Science Gateways and Cyberinfrastructure: Innovations, Operations, and Opportunities | A Panel Discussion

Abstract: Scientific cyberinfrastructure uses scalable distributed systems, cloud computing, and Web technology approaches to connect and combine heterogeneous scientific software, data, and research computing resources into federated systems. The goals of these systems are to better enable scientists to conduct large-scale research and educators to bring state-of-the-art research systems into the classroom. Cyberinfrastructure systems, particularly science gateways, which focus on mapping the scientific research process to the federated resources, are also areas of research in their own right.

In this talk, we provide a technical survey our team’s efforts in researching, developing, operating, and continuously innovating open-source science gateway cyberinfrastructure software and point toward new opportunities. Key research areas include developing pervasive middleware for seamlessly integrating scientists’ local resources for computing and data with remote cloud and high-end supercomputing systems; designing and implementing flexibly managed, high-performance data transfer; creating “data lakes” that enable diverse, distributed data sets to be integrated seamlessly into research platforms; developing user interfaces and environments that are both flexible and usable; and developing end-to-end security approaches for managing users, groups, and access permissions across federated resources.

We discuss the integration of the above research areas into Apache Airavata, a comprehensive software system for science gateways that we illustrate with examples from collaborations with partners from chemistry, biophysics, digital humanities, and other research areas.

We review the “virtuous cycle” benefits of complementing systems research with open source engineering and “developer-operator” operations practices. We conclude with a discussion of new directions for science gateway research that can more comprehensively support scientists’ entire research processes by more seamlessly integrating all resources needed for research.

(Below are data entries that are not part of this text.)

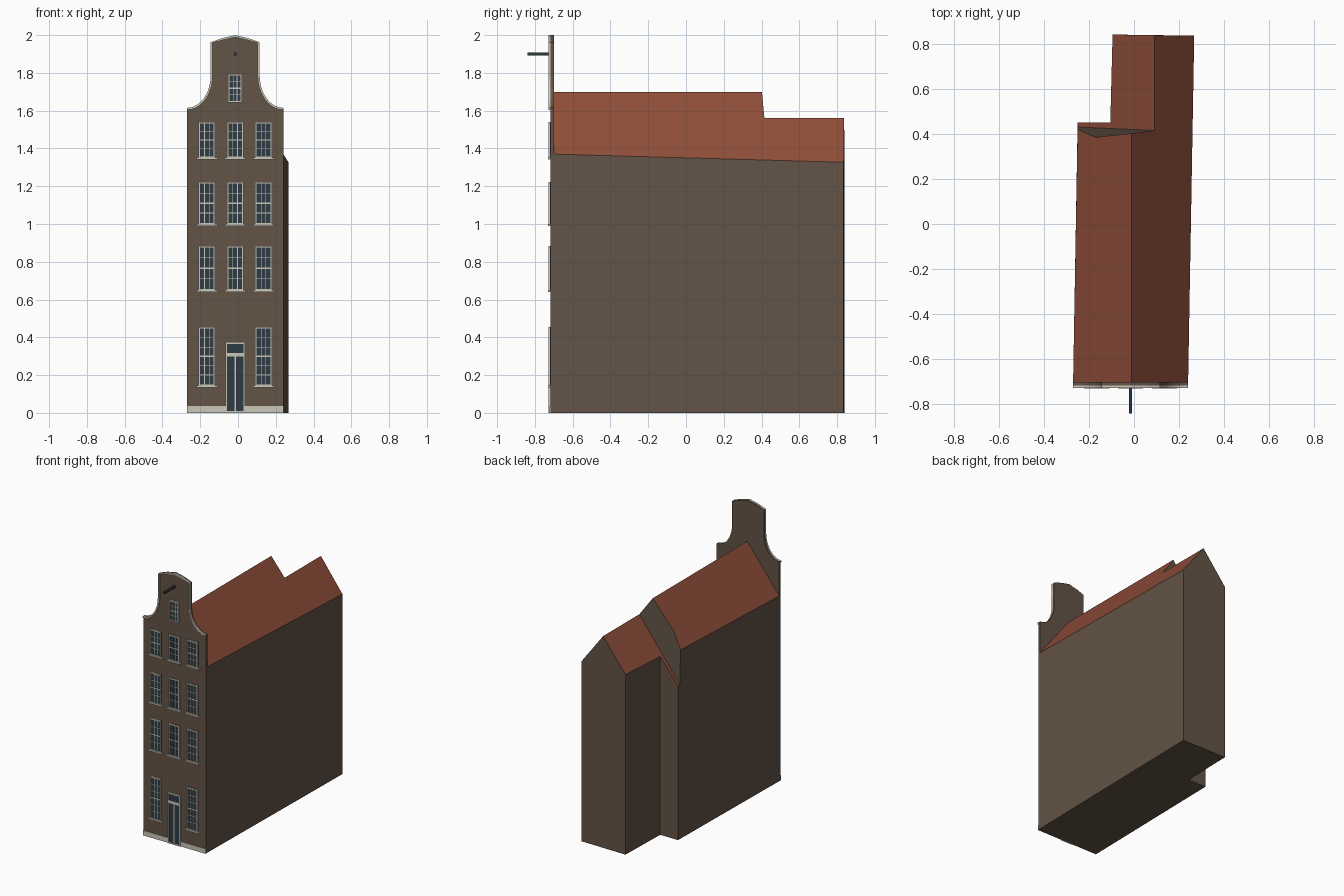
import bpy, bmesh, math
from mathutils import Vector

if "Cube" in bpy.data.objects:
    bpy.data.objects.remove(bpy.data.objects["Cube"])


def material(name, rgb):
    m = bpy.data.materials.new(name)
    m.diffuse_color = (*rgb, 1)
    m.use_nodes = True
    m.node_tree.nodes["Principled BSDF"].inputs["Base Color"].default_value = m.diffuse_color
    return m


BRICK = material("brown brick", (0.125, 0.088, 0.062))
TILE = material("red roof tile", (0.27, 0.075, 0.042))
CREAM = material("cream trim", (0.60, 0.57, 0.49))
GLASS = material("dark glass", (0.026, 0.044, 0.056))
BEAM = material("dark beam", (0.03, 0.04, 0.046))

FRONT, BACK = -0.717, -0.70     # facade planes
CX = -0.015                     # facade centre line


def finish(name, bm, *mats):
    bmesh.ops.recalc_face_normals(bm, faces=bm.faces)
    me = bpy.data.meshes.new(name)
    bm.to_mesh(me)
    bm.free()
    for m in mats:
        me.materials.append(m)
    ob = bpy.data.objects.new(name, me)
    bpy.context.collection.objects.link(ob)
    return ob


def boxes(name, mat, items):
    """One object from boxes given as (x0, x1, y0, y1, z0, z1)."""
    bm = bmesh.new()
    for x0, x1, y0, y1, z0, z1 in items:
        vs = bmesh.ops.create_cube(bm, size=1)["verts"]
        for v in vs:
            v.co = ((x0 + x1) / 2 + v.co.x * (x1 - x0),
                    (y0 + y1) / 2 + v.co.y * (y1 - y0),
                    (z0 + z1) / 2 + v.co.z * (z1 - z0))
    return finish(name, bm, mat)


def extrude_y(bm, pts, y0, y1):
    """Solid from an x-z outline between two y planes."""
    f = bm.faces.new([bm.verts.new((x, y0, z)) for x, z in pts])
    new = bmesh.ops.extrude_face_region(bm, geom=[f])["geom"]
    for v in new:
        if isinstance(v, bmesh.types.BMVert):
            v.co.y = y1


# House body: tapering walls, main ridge roof and lower rear annex
bm = bmesh.new()
V = {k: bm.verts.new(co) for k, co in {
    "a": (-.27, BACK, 0), "b": (.24, BACK, 0), "c": (.267, .835, 0),
    "d": (-.095, .84, 0), "e": (-.105, .45, 0), "f": (-.25, .45, 0),
    "A": (-.27, BACK, 1.365), "B": (.24, BACK, 1.37), "C": (.267, .835, 1.327),
    "D": (-.095, .84, 1.327), "E": (-.105, .45, 1.315), "F": (-.25, .45, 1.137),
    "R": (-.01, BACK, 1.70), "S": (-.01, .402, 1.70),      # main ridge
    "P": (.09, .415, 1.56), "Q": (.09, .837, 1.56),        # annex ridge
    "M": (-.17, .385, 1.495), "N": (-.17, .395, 1.235),    # rear gable bend
    "G": (-.25, .42, 1.39), "H": (-.25, .43, 1.14)}.items()}
WALLS = ["afFHGA", "abBRA", "bcCB", "cdDQC", "deED", "efFE", "SPNHGM", "abcdef"]
ROOFS = ["BCQPSR", "PQDEFHN", "RSMGA"]
for i, group in enumerate((WALLS, ROOFS)):
    for loop in group:
        bm.faces.new([V[k] for k in loop]).material_index = i
finish("house_body", bm, BRICK, TILE)

# Bell gable outline: half profile, mirrored about the centre line
half = [(0, 2.0), (0.07, 1.984), (0.13, 1.962), (0.13, 1.785)]
for i in range(1, 11):
    t = math.radians(90 * i / 10)
    half.append((0.255 - 0.125 * math.cos(t), 1.785 - 0.17 * math.sin(t)))
top = [(CX - x, z) for x, z in reversed(half)] + [(CX + x, z) for x, z in half[1:]]
bm = bmesh.new()
extrude_y(bm, [(CX - .255, 0)] + top + [(CX + .255, 0)], FRONT, BACK)
finish("front_facade", bm, BRICK)

# Cream coping following the gable edge
W = 0.011
inner = []
for i, p in enumerate(top):
    a, b = Vector(top[max(i - 1, 0)]), Vector(top[min(i + 1, len(top) - 1)])
    d = (b - a).normalized()
    inner.append((p[0] + d.y * W, p[1] - d.x * W))
bm = bmesh.new()
rows = [[bm.verts.new((x, y, z)) for x, z in pts] for pts, y in
        ((top, FRONT + .002), (top, -.727), (inner, -.727), (inner, FRONT + .002))]
for r, s in zip(rows, rows[1:] + rows[:1]):
    for i in range(len(top) - 1):
        bm.faces.new((r[i], r[i + 1], s[i + 1], s[i]))
for i in (0, -1):
    bm.faces.new([r[i] for r in rows])
finish("gable_coping", bm, CREAM)


def window(x, z0, z1, w, rows, sill=True):
    """Sash window: glass plate, cream frame, glazing bars and sill."""
    h, t, m = w / 2, 0.008, 0.0035
    boxes("window_glass", GLASS, [(x - h, x + h, -.721, FRONT + .002, z0, z1)])
    y0, y1 = -.727, FRONT + .002
    parts = [(x - h, x - h + t, y0, y1, z0, z1), (x + h - t, x + h, y0, y1, z0, z1),
             (x - h + t, x + h - t, y0, y1, z1 - t, z1),
             (x - h + t, x + h - t, y0, y1, z0, z0 + t)]
    for k in (-1, 1):
        c = x + k * (w - 2 * t) / 6
        parts.append((c - m / 2, c + m / 2, -.724, y1, z0 + t, z1 - t))
    for k in range(1, rows):
        c = z0 + t + (z1 - z0 - 2 * t) * k / rows
        b = m if k == rows // 2 else m / 2
        parts.append((x - h + t, x + h - t, -.7235, y1, c - b, c + b))
    if sill:
        parts.append((x - h - .012, x + h + .012, -.73, y1, z0 - .008, z0 + .003))
    boxes("window_frame", CREAM, parts)


# Three upper floors, ground floor and attic window
for z0, z1 in ((1.35, 1.54), (0.998, 1.222), (0.648, 0.884)):
    for k in (-1, 0, 1):
        window(CX + k * .15, z0, z1, .088, 4)
for k in (-1, 1):
    window(CX + k * .15, .143, .455, .088, 6)
window(CX, 1.642, 1.795, .074, 4, sill=False)

# Double door with transom light
boxes("door_panels", GLASS, [(CX - .045, CX + .045, -.721, FRONT + .002, .008, .368)])
y0, y1 = -.727, FRONT + .002
boxes("door_frame", CREAM, [
    (CX - .052, CX - .043, y0, y1, 0, .375), (CX + .043, CX + .052, y0, y1, 0, .375),
    (CX - .043, CX + .043, y0, y1, .366, .375), (CX - .043, CX + .043, y0, y1, .298, .318),
    (CX - .004, CX + .004, -.724, y1, .008, .298), (CX - .043, CX + .043, y0, y1, 0, .01)])

# Stone plinth either side of the door
boxes("stone_plinth", CREAM, [
    (CX - .255, CX - .052, -.722, y1, 0, .036), (CX + .052, CX + .255, -.722, y1, 0, .036)])

# Hoisting beam
boxes("hoist_beam", BEAM, [(CX - .007, CX + .007, -.84, FRONT + .004, 1.892, 1.908)])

Marlon Pierce is the director of the Cyberinfrastructure Integration Research Center at Indiana University (CIRC), which develops and operates the open-source Apache Airavata software system for science gateways. Pierce’s research interests are in the application of distributed systems concepts, open source engineering practices, and science user-centered design to develop cyberinfrastructure to support scientific research. Pierce received his Ph.D. in computational condensed matter physics from Florida State University in 1999.

Suresh Marru is the Principal Investigator of the NSF-funded Cybershuttle project and Deputy Director and Chief Architect of the Cyberinfrastructure Integration Research Center at Indiana University. His background is in computational science, and he has worked extensively with Atmospheric Science and Geoscience projects, helping design and develop service-oriented architectures to orchestrate data processing and large-scale simulations. He is an elected member of the Apache Software Foundation and is the foundation’s vice-president for the Apache Airavata project.

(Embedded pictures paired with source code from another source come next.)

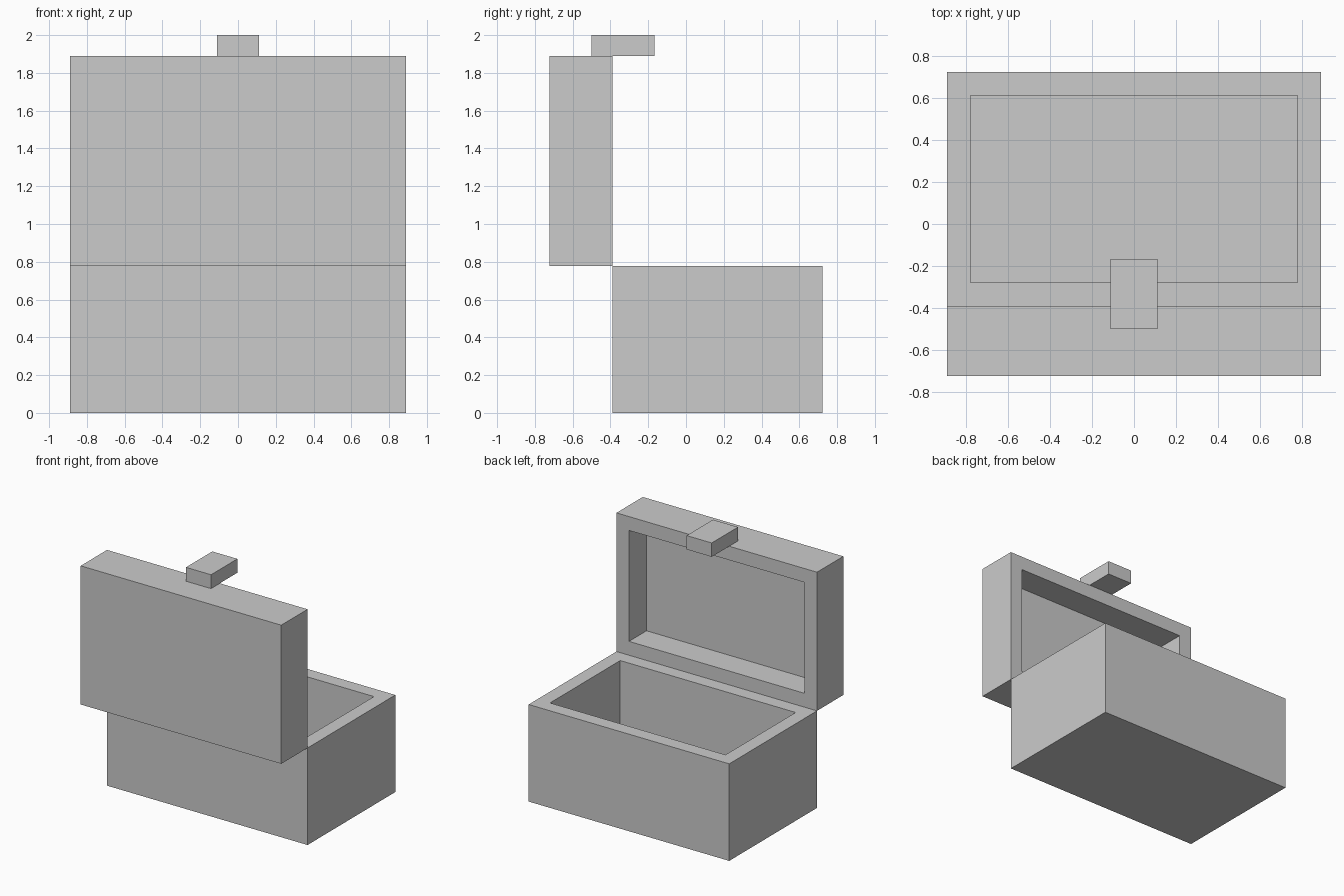
import bpy
import bmesh
from mathutils import Vector

default_cube = bpy.data.objects.get("Cube")
if default_cube:
    bpy.data.objects.remove(default_cube, do_unlink=True)

U = 1 / 9        # modelling unit; walls are one unit thick

# Plain grey material for the whole chest
grey = bpy.data.materials.new("plain_grey")
grey.use_nodes = True
colour = (0.6, 0.6, 0.6, 1)
grey.diffuse_color = colour
grey.node_tree.nodes["Principled BSDF"].inputs["Base Color"].default_value = colour


def box(name, low, high, opening=None, depth=0):
    """Box between two corners; 'opening' hollows the face pointing that way."""
    low, high = Vector(low), Vector(high)
    bm = bmesh.new()
    bmesh.ops.create_cube(bm, size=1)
    bmesh.ops.scale(bm, vec=high - low, verts=bm.verts)
    bmesh.ops.translate(bm, vec=(low + high) / 2, verts=bm.verts)
    if opening:
        direction = Vector(opening)
        bm.normal_update()
        mouth = max(bm.faces, key=lambda f: f.normal.dot(direction))
        bmesh.ops.inset_region(bm, faces=[mouth], thickness=U, use_even_offset=True)
        # Push the inset face inward to form the cavity
        pushed = bmesh.ops.extrude_discrete_faces(bm, faces=[mouth])["faces"][0]
        bmesh.ops.translate(bm, vec=-direction * depth, verts=pushed.verts)
    bmesh.ops.recalc_face_normals(bm, faces=bm.faces)
    mesh = bpy.data.meshes.new(name)
    bm.to_mesh(mesh)
    bm.free()
    mesh.materials.append(grey)
    obj = bpy.data.objects.new(name, mesh)
    bpy.context.collection.objects.link(obj)


hinge_y = -3.5 * U
base_top = 7 * U
lid_top = 17 * U

# Open base, hollow from above
box("chest_base", (-8 * U, hinge_y, 0), (8 * U, 6.5 * U, base_top),
    opening=(0, 0, 1), depth=6 * U)

# Raised lid, hollow towards the back
box("chest_lid", (-8 * U, -6.5 * U, base_top), (8 * U, hinge_y, lid_top),
    opening=(0, 1, 0), depth=2 * U)

# Latch on the free edge of the lid
box("latch", (-U, -4.5 * U, lid_top), (U, -1.5 * U, 18 * U))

Sudhakar Pamidighantam is a senior scientist at the Cyberinfrastructure Integration Research Center at Indiana University (CIRC). He has a Ph.D. in computational physical organic chemistry and experience in protein sequence, structure, and function; protein-small molecule interaction modeling; and deployed cyberinfrastructure for the chemistry, materials, and computational biology communities. His research involves ab initio and molecular dynamics modeling, reaction mechanism, and cyberinfrastructure for complex workflows. He works collaboratively with teams to design and deploy cyberinfrastructure solutions for diverse communities. He has been an affiliate of the IEEE and a member of the American Chemical Society since 1990.